Heeding a request from President Obama's State of the Union address, two U.S. senators have proposed a bill that would tax carbon emissions as a way to fight global warming, raising up to $1.2 trillion over 10 years that would mostly be returned to taxpayers.

Sponsored by Sens. Bernie Sanders, I-Vt., and Barbara Boxer, D-Calif., the bill aims to cut carbon dioxide emissions to 80 percent below 2005 levels within a decade. It would do so by levying a $20 tax for each ton of CO2 a polluter emits beyond a set threshold, which would automatically increase 5.6 percent annually over 10 years.

"We are looking at the danger of a planetary crisis," Sanders said Thursday at a press conference to announce the bill. "When scientists tell us that the temperature of this Earth may go up at least eight degrees Fahrenheit by the end of this century, that means cataclysmic changes to the planet. We have got to act."

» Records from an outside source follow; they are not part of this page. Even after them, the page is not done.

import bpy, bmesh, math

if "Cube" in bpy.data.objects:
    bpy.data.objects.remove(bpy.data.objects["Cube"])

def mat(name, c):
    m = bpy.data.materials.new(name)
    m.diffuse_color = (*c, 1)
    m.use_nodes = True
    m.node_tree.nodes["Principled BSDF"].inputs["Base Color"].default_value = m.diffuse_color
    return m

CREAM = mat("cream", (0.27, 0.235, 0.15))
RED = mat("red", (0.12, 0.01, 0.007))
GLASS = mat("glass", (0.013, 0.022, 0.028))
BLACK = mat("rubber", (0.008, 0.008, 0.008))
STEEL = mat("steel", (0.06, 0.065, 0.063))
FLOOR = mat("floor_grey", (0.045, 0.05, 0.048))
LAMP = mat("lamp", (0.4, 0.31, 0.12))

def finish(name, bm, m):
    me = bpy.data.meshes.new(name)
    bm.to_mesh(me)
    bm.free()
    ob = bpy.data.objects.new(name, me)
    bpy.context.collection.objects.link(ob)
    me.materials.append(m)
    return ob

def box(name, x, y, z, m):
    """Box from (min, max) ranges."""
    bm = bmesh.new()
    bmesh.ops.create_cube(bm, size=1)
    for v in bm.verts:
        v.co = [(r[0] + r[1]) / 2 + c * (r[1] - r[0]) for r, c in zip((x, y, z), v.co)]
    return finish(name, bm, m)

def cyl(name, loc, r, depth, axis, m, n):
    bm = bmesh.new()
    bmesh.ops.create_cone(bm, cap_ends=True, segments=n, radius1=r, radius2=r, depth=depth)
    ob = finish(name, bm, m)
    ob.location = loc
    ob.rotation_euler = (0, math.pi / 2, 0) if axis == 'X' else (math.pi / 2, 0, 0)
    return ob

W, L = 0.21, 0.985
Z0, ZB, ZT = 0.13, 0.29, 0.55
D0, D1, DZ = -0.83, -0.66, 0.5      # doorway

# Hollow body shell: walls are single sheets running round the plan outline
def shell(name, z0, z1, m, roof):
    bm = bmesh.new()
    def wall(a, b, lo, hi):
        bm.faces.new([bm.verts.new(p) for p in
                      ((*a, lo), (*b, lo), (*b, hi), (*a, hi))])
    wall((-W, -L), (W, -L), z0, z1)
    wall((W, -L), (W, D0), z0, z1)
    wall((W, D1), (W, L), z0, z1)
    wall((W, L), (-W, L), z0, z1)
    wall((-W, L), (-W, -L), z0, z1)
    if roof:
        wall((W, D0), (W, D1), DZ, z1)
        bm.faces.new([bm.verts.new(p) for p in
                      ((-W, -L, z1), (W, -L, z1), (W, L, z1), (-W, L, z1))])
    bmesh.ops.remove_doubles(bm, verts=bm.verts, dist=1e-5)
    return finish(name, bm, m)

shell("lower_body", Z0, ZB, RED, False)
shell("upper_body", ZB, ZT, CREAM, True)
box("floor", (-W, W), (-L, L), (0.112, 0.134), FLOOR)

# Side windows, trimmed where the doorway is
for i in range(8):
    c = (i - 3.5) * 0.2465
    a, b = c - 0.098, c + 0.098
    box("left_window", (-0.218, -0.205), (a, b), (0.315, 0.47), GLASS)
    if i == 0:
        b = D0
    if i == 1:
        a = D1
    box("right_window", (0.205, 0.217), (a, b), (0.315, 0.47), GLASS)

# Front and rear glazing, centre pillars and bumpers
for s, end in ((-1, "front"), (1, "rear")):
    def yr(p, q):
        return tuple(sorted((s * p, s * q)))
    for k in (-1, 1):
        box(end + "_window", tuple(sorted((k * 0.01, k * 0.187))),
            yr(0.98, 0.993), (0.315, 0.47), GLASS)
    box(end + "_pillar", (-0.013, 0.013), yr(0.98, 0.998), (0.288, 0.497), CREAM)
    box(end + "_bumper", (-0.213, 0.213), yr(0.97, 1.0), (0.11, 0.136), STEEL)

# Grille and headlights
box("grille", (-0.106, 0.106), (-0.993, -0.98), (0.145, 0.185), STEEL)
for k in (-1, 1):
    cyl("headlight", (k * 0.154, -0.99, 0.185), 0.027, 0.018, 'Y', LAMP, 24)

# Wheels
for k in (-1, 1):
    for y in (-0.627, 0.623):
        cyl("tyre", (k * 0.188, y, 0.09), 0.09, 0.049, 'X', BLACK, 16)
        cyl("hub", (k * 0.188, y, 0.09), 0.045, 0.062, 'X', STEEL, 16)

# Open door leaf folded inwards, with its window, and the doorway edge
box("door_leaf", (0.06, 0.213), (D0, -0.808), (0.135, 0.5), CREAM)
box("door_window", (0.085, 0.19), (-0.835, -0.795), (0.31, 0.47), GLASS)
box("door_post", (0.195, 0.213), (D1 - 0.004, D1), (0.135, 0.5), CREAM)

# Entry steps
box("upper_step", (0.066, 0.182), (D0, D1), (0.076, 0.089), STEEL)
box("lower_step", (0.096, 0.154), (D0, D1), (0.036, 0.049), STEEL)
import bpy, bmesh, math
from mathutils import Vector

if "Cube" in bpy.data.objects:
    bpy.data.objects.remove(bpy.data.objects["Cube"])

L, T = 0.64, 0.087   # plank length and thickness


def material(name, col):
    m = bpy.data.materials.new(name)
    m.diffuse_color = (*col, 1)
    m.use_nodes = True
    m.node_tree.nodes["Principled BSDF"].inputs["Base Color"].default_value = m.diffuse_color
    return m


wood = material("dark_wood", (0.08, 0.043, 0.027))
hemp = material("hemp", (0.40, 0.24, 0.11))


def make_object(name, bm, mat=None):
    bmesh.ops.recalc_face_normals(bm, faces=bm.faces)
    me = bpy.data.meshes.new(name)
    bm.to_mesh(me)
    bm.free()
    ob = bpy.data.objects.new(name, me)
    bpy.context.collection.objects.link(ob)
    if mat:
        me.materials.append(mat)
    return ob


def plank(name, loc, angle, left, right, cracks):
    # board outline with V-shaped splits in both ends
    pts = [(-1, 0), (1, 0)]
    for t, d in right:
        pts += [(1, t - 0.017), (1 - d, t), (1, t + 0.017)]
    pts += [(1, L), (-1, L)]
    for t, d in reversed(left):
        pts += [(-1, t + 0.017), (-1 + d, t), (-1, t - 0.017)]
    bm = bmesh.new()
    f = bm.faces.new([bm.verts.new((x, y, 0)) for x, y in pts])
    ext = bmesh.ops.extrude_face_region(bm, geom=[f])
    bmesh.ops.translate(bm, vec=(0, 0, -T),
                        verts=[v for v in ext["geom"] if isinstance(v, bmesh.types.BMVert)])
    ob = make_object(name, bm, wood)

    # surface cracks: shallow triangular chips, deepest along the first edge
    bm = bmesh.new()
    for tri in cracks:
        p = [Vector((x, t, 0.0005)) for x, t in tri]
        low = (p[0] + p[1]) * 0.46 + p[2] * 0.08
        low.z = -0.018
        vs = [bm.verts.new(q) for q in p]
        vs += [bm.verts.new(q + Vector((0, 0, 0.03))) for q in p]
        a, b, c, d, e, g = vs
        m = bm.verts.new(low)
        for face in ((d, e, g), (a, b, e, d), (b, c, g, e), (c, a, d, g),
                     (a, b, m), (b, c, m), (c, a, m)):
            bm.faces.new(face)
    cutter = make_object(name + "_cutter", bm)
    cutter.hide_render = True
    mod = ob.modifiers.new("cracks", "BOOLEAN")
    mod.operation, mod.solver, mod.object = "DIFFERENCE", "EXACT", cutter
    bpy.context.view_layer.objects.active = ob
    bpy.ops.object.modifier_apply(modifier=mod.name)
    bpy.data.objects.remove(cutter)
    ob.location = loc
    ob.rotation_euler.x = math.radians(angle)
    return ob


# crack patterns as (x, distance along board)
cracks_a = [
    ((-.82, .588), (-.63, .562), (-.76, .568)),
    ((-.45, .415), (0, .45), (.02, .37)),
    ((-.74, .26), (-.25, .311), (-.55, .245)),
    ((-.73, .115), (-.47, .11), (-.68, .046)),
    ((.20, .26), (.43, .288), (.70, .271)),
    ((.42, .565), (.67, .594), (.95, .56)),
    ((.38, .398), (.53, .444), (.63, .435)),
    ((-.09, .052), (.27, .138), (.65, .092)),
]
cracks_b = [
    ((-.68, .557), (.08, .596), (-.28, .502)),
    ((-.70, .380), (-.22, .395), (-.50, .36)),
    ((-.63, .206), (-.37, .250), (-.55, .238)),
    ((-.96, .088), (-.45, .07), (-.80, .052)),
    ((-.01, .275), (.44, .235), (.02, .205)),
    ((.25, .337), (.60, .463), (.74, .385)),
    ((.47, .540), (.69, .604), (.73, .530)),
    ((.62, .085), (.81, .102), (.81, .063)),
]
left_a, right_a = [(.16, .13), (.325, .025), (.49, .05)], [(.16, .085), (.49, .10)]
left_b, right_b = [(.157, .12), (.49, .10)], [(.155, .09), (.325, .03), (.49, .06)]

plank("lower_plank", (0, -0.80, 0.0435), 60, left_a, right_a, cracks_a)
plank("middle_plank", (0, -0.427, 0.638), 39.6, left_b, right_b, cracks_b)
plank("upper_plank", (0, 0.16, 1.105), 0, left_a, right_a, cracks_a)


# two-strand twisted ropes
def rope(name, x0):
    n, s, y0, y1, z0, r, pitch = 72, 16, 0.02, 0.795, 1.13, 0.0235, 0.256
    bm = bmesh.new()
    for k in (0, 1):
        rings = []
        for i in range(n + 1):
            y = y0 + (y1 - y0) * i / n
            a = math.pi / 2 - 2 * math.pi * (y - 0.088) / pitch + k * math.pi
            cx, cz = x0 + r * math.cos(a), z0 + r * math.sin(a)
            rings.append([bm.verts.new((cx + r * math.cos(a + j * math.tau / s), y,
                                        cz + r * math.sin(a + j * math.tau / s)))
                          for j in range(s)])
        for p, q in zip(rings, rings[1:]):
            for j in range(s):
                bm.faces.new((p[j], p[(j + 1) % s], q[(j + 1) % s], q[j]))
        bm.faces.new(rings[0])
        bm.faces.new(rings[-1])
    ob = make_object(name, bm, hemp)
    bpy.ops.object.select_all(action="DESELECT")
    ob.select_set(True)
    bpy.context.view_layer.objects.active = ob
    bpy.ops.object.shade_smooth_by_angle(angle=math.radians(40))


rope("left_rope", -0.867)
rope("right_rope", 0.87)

Despite the growing urgency of climate change, however, the bill still faces dismal odds of becoming law. The Senate already failed to pass a 2009 House-approved cap-and-trade bill — one of two major climate bills that chamber has rejected in the past decade — and the Republican-led House is now unlikely to even consider the Sanders-Boxer bill.

Critics have been quick to dismiss the idea, with some lawmakers and interest groups warning that a carbon tax would raise energy prices for consumers. Some go even further, disputing the scientific consensus that humans' CO2 emissions fuel global warming.

"To impose restrictions and costs on CO2 emissions would further restrict the economic growth the nation needs," says Alan Caruba, a policy adviser for the conservative Heartland Institute, in an emailed statement. "It suggests that Sen. Boxer would prefer to participate in the global warming hoax while remaining indifferent to the high unemployment and anemic growth challenging the nation's economy."

While such doubts about the reality of climate change have faded from mainstream discourse in recent years, the economic worry about energy prices typically gets more traction. Sanders' and Boxer's bill includes a measure to counteract that critique, though: The Family Clean Energy Rebate Program would use 60 percent of the carbon fee revenue to provide every legal U.S. resident with a monthly rebate check.

"This is the most progressive way to ensure that if fossil fuel companies jack up prices, consumers and families can offset cost increases on fuel and electricity," according to a summary of the bill released by Sanders' office.

The tax would affect 2,869 fossil fuel facilities and address 85 percent of U.S. greenhouse gas emissions, according to Sanders' and Boxer's estimates, generating $1.2 trillion in revenue over 10 years. Aside from the 60 percent that would be repaid to taxpayers, about $300 billion of that would go toward reducing the national debt, while the rest would fund programs to shrink the country's carbon footprint, such as by improving energy efficiency and developing more renewable, carbon-free energy sources.

Even if the carbon tax dies on Capitol Hill, as is being widely projected, the U.S. is still poised to ramp up its carbon-control efforts in the near future. Obama made this clear in Tuesday's State of the Union speech, warning that "if Congress won't act soon to protect future generations, I will." His administration is exploring a variety of executive actions, from reducing energy waste to regulating CO2 emissions under the Clean Air Act.

Leaders from several environmental groups joined Sanders and Boxer in announcing the proposal Thursday, arguing that presidential leadership alone won't be enough.

"Climate disruption is one of the most pressing challenges of our time and we must move forward with solutions on all fronts," Sierra Club executive director Michael Brune said. "While all eyes are on President Obama's pending actions … we need champions in the Senate like Bernie Sanders and Barbara Boxer pushing strong, comprehensive climate solutions that can double down on these critical administrative actions."

Several environmental groups are planning a rally on the National Mall this weekend to drum up support for the proposal.

Related climate change stories on MNN:

Russell McLendon ( @russmclendon ) writes about humans and other wildlife.

U.S. senators propose long-shot carbon tax
Top polluters would pay $20 per ton of carbon emissions under the carbon tax plan, with 60 percent of the revenue returned to each U.S. resident.